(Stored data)
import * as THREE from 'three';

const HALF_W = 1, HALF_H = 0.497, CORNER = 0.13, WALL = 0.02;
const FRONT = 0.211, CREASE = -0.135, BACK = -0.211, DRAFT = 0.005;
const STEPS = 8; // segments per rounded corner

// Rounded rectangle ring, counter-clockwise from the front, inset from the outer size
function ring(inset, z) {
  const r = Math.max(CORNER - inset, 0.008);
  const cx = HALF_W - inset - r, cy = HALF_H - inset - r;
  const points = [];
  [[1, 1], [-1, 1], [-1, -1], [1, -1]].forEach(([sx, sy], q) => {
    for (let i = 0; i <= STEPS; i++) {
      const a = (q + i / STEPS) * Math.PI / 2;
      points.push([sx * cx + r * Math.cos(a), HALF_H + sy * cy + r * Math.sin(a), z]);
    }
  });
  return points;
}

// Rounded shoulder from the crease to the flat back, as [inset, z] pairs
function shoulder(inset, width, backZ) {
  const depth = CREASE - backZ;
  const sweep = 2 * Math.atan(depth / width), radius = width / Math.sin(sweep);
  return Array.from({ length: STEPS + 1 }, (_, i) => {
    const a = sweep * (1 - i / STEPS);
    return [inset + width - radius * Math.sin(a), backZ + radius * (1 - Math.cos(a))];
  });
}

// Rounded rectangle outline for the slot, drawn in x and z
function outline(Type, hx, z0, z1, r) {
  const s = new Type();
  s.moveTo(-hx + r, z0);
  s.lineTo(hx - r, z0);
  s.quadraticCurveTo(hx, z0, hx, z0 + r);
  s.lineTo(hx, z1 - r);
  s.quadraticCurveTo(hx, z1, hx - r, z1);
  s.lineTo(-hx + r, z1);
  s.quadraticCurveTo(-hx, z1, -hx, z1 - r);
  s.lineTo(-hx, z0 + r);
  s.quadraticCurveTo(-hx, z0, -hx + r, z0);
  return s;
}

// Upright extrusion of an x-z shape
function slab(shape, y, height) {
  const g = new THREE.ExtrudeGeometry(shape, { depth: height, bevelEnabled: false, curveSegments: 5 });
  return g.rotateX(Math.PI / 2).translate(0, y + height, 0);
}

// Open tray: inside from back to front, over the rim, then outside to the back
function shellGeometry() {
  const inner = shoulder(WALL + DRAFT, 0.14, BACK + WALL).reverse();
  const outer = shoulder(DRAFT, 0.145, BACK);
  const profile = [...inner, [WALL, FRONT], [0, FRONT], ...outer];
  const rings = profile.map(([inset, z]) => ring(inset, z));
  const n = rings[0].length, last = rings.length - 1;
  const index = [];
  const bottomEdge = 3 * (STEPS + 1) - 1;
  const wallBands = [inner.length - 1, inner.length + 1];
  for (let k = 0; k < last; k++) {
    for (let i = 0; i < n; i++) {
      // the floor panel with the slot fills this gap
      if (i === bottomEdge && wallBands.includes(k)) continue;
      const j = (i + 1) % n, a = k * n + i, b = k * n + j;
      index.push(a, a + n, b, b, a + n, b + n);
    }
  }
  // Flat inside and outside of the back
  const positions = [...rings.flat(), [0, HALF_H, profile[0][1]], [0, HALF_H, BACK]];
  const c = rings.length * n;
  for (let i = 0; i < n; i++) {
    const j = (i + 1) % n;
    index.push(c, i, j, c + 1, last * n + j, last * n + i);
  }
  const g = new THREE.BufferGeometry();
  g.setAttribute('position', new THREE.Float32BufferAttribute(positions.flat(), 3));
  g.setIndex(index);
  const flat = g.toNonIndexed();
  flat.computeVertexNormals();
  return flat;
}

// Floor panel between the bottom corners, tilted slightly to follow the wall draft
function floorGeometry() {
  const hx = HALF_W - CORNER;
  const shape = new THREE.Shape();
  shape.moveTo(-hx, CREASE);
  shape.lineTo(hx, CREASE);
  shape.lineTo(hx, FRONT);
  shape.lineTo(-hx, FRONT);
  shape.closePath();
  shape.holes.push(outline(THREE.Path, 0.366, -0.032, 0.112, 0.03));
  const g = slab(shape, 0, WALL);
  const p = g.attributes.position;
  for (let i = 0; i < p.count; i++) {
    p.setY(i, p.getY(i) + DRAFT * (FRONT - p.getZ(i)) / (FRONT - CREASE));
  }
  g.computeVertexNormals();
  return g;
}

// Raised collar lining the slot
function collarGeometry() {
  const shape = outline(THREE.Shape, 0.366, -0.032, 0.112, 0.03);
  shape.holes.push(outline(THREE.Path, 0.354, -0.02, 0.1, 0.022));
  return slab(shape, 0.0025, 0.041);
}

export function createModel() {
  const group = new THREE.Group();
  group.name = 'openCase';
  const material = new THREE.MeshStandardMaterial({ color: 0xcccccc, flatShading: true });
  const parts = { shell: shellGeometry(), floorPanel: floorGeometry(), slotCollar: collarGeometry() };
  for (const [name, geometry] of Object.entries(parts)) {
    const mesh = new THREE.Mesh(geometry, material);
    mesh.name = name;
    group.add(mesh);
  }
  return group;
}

What to do: Give back all the data exactly as written.

Answer area:
import * as THREE from 'three';

const HALF_W = 1, HALF_H = 0.497, CORNER = 0.13, WALL = 0.02;
const FRONT = 0.211, CREASE = -0.135, BACK = -0.211, DRAFT = 0.005;
const STEPS = 8; // segments per rounded corner

// Rounded rectangle ring, counter-clockwise from the front, inset from the outer size
function ring(inset, z) {
  const r = Math.max(CORNER - inset, 0.008);
  const cx = HALF_W - inset - r, cy = HALF_H - inset - r;
  const points = [];
  [[1, 1], [-1, 1], [-1, -1], [1, -1]].forEach(([sx, sy], q) => {
    for (let i = 0; i <= STEPS; i++) {
      const a = (q + i / STEPS) * Math.PI / 2;
      points.push([sx * cx + r * Math.cos(a), HALF_H + sy * cy + r * Math.sin(a), z]);
    }
  });
  return points;
}

// Rounded shoulder from the crease to the flat back, as [inset, z] pairs
function shoulder(inset, width, backZ) {
  const depth = CREASE - backZ;
  const sweep = 2 * Math.atan(depth / width), radius = width / Math.sin(sweep);
  return Array.from({ length: STEPS + 1 }, (_, i) => {
    const a = sweep * (1 - i / STEPS);
    return [inset + width - radius * Math.sin(a), backZ + radius * (1 - Math.cos(a))];
  });
}

// Rounded rectangle outline for the slot, drawn in x and z
function outline(Type, hx, z0, z1, r) {
  const s = new Type();
  s.moveTo(-hx + r, z0);
  s.lineTo(hx - r, z0);
  s.quadraticCurveTo(hx, z0, hx, z0 + r);
  s.lineTo(hx, z1 - r);
  s.quadraticCurveTo(hx, z1, hx - r, z1);
  s.lineTo(-hx + r, z1);
  s.quadraticCurveTo(-hx, z1, -hx, z1 - r);
  s.lineTo(-hx, z0 + r);
  s.quadraticCurveTo(-hx, z0, -hx + r, z0);
  return s;
}

// Upright extrusion of an x-z shape
function slab(shape, y, height) {
  const g = new THREE.ExtrudeGeometry(shape, { depth: height, bevelEnabled: false, curveSegments: 5 });
  return g.rotateX(Math.PI / 2).translate(0, y + height, 0);
}

// Open tray: inside from back to front, over the rim, then outside to the back
function shellGeometry() {
  const inner = shoulder(WALL + DRAFT, 0.14, BACK + WALL).reverse();
  const outer = shoulder(DRAFT, 0.145, BACK);
  const profile = [...inner, [WALL, FRONT], [0, FRONT], ...outer];
  const rings = profile.map(([inset, z]) => ring(inset, z));
  const n = rings[0].length, last = rings.length - 1;
  const index = [];
  const bottomEdge = 3 * (STEPS + 1) - 1;
  const wallBands = [inner.length - 1, inner.length + 1];
  for (let k = 0; k < last; k++) {
    for (let i = 0; i < n; i++) {
      // the floor panel with the slot fills this gap
      if (i === bottomEdge && wallBands.includes(k)) continue;
      const j = (i + 1) % n, a = k * n + i, b = k * n + j;
      index.push(a, a + n, b, b, a + n, b + n);
    }
  }
  // Flat inside and outside of the back
  const positions = [...rings.flat(), [0, HALF_H, profile[0][1]], [0, HALF_H, BACK]];
  const c = rings.length * n;
  for (let i = 0; i < n; i++) {
    const j = (i + 1) % n;
    index.push(c, i, j, c + 1, last * n + j, last * n + i);
  }
  const g = new THREE.BufferGeometry();
  g.setAttribute('position', new THREE.Float32BufferAttribute(positions.flat(), 3));
  g.setIndex(index);
  const flat = g.toNonIndexed();
  flat.computeVertexNormals();
  return flat;
}

// Floor panel between the bottom corners, tilted slightly to follow the wall draft
function floorGeometry() {
  const hx = HALF_W - CORNER;
  const shape = new THREE.Shape();
  shape.moveTo(-hx, CREASE);
  shape.lineTo(hx, CREASE);
  shape.lineTo(hx, FRONT);
  shape.lineTo(-hx, FRONT);
  shape.closePath();
  shape.holes.push(outline(THREE.Path, 0.366, -0.032, 0.112, 0.03));
  const g = slab(shape, 0, WALL);
  const p = g.attributes.position;
  for (let i = 0; i < p.count; i++) {
    p.setY(i, p.getY(i) + DRAFT * (FRONT - p.getZ(i)) / (FRONT - CREASE));
  }
  g.computeVertexNormals();
  return g;
}

// Raised collar lining the slot
function collarGeometry() {
  const shape = outline(THREE.Shape, 0.366, -0.032, 0.112, 0.03);
  shape.holes.push(outline(THREE.Path, 0.354, -0.02, 0.1, 0.022));
  return slab(shape, 0.0025, 0.041);
}

export function createModel() {
  const group = new THREE.Group();
  group.name = 'openCase';
  const material = new THREE.MeshStandardMaterial({ color: 0xcccccc, flatShading: true });
  const parts = { shell: shellGeometry(), floorPanel: floorGeometry(), slotCollar: collarGeometry() };
  for (const [name, geometry] of Object.entries(parts)) {
    const mesh = new THREE.Mesh(geometry, material);
    mesh.name = name;
    group.add(mesh);
  }
  return group;
}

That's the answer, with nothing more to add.